Michael V. Gazzo
A geneticist takes his assistants to his old family home to locate the deadly product of his late mother's revolutionary research into rapid human evolution - his monstrous tentacled baby brother - before a mad scientist gets to him first.
David Allen Brooks
In the poor, desolate northern provinces of the mountainous feudal Sunni kingdom of Afghanistan (before the Soviet-engineered republican revolutions), the status of the proud men and their ... See full summary »
Ralph and Annabell Willart are a feuding couple who are constantly bickering over their worthless, good-for nothing son Berry-Berry. When Berry-Berry begins yet another meaningless love ... See full summary »
Eva Marie Saint,
According to director John Frankenheimer, during post-production, the studio demanded that the film be cut from an R rating down to a PG. Frankenheimer felt this damaged the film, destroying the scariness it had created. See more »
When Maggie Verne is seen leaving the helicopter during the rain storm there is a wire visible holding her handkerchief in place so it doesn't get lost in in the winds when she purposely lets it fall out of her pocket See more »

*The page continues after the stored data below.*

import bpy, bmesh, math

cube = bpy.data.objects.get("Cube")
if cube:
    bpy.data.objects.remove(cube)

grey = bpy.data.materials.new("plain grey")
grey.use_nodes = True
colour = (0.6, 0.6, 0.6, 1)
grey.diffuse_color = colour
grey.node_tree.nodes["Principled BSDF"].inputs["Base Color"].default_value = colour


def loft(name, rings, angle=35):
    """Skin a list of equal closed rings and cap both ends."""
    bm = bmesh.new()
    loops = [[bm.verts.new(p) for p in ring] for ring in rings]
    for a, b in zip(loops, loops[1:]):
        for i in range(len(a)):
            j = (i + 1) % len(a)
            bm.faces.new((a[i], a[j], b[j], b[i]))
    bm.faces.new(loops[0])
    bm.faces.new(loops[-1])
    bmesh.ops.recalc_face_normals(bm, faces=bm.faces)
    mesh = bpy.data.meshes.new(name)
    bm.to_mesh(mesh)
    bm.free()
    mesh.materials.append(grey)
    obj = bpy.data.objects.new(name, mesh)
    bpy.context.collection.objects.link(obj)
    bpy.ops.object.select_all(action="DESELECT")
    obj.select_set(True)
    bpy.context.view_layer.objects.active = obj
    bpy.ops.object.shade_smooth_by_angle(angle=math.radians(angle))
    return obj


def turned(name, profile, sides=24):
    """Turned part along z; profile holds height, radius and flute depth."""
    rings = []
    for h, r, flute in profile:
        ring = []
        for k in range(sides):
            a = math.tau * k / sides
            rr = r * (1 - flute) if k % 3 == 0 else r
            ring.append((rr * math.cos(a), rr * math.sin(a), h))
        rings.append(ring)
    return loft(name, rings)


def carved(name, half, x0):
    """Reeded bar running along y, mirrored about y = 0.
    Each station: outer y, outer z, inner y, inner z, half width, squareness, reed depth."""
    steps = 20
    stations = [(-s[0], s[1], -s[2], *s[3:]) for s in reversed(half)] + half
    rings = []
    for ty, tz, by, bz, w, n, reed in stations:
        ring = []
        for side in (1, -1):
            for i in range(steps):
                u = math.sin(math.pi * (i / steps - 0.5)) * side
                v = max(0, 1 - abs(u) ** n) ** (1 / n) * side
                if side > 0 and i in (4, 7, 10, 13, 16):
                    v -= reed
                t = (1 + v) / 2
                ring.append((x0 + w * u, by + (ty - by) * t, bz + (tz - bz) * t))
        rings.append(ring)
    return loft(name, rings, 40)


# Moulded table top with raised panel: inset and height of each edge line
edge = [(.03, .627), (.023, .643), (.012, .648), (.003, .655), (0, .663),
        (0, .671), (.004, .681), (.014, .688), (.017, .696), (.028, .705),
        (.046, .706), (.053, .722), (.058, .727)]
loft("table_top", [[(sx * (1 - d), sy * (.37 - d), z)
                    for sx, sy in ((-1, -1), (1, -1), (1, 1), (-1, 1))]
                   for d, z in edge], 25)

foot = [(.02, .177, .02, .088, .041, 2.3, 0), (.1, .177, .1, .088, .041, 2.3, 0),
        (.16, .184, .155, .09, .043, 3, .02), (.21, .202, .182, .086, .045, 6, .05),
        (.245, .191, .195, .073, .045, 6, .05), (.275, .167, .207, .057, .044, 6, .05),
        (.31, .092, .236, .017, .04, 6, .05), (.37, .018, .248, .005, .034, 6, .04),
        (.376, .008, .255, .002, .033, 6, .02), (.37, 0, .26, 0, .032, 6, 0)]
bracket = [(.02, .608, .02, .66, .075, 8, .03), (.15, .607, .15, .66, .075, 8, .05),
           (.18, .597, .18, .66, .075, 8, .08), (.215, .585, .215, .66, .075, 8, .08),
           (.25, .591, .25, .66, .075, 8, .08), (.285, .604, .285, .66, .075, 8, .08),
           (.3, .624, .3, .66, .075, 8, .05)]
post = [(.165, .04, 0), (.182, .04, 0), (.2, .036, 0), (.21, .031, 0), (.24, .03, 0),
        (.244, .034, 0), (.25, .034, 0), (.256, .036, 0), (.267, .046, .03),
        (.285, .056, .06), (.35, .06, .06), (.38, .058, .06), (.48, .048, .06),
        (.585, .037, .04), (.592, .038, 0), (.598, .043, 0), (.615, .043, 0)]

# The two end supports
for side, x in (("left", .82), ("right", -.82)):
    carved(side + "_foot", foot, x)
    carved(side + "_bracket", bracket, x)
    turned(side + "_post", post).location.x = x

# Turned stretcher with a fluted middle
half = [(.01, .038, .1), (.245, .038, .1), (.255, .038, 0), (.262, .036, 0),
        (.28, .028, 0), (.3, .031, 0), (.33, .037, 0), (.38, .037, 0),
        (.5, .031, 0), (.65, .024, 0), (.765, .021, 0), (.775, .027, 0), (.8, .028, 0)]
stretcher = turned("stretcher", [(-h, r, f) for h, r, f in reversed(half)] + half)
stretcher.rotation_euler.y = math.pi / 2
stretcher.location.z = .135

The film starts with a gorgeous shot of lights bouncing off a river as a rescue team search for two lost men, only to be murdered by some unseen force. Cut to the stark light of day and we have a horrifyingly beautiful composition of their decimated corpses in the sun.
Cut to Dr. Robert Verne, working as a doctor in the tenements of the city, giving kids medical care. This scene is rife with that feeling 1979 gave you, that we were living in the end of the world. Verne feels like he isn't making any difference, especially after hearing how the rats keep biting the kids. That's why he decides to take a job with the Environmental Protection Agency (again, very 70s as is Foxworth's reddish white dude fro and full beard. Sex symbols were different at the time), which means heading up to a logging town in Maine and solving a dispute between the loggers and Native Americans (Wow, again, this movie is just rife with issues that today's now generation is ready to tackle!).
Maggie, Verne's wife, comes along. She's pregnant but since he has no interest in kids, she is planning on just having an abortion (Do I need another parenthesis to shout out the 70s issues? Yes, I do.) and not telling him. We meet Travis, his kids Paul and Kathleen and paper mill director Bethel Isely.
Isely blames the missing rescue team and loggers on the Opies, or Original People (Native Americans). The accused have their own suspect: Katahdin, the spirit of the forest. We barely have time to process that before the Opies block our main characters path, leading to a battle between lumberjack Kelso and Opie leader John Hawks that ends with Hawks facing a chainsaw vasectomy. Cooler heads prevail, but Verne and Maggie are aghast at the violence in the woods.
What follows is a slow burn toward our big monster reveal, which was a huge secret at the time, as the film had tight security, barring even studio personnel from the set. Crew and actors had to sign NDAs that they would not reveal any elements of the story under any circumstances. A retired CIA agency supervised the whole shoot, only allow one camera for the official still photographer.
There's a giant salmon snacking on a duck. An insane raccoon that attacks Verne. A gigantic tadpole. And of course, a litany of stillbirths, birth defects and people going crazy. Verne thinks mercury is the culprit, but it's too late to save that lovely Nelson family we met earlier, who are attacked by Katahdin, who is revealed to be a female mutant bear that swats Paul into the rocks, killing him.
Read more at bandsaboutmovies.com/2017/06/30/prophecy-1979/
0 of 0 people found this review helpful.
Was this review helpful to you?
| Report this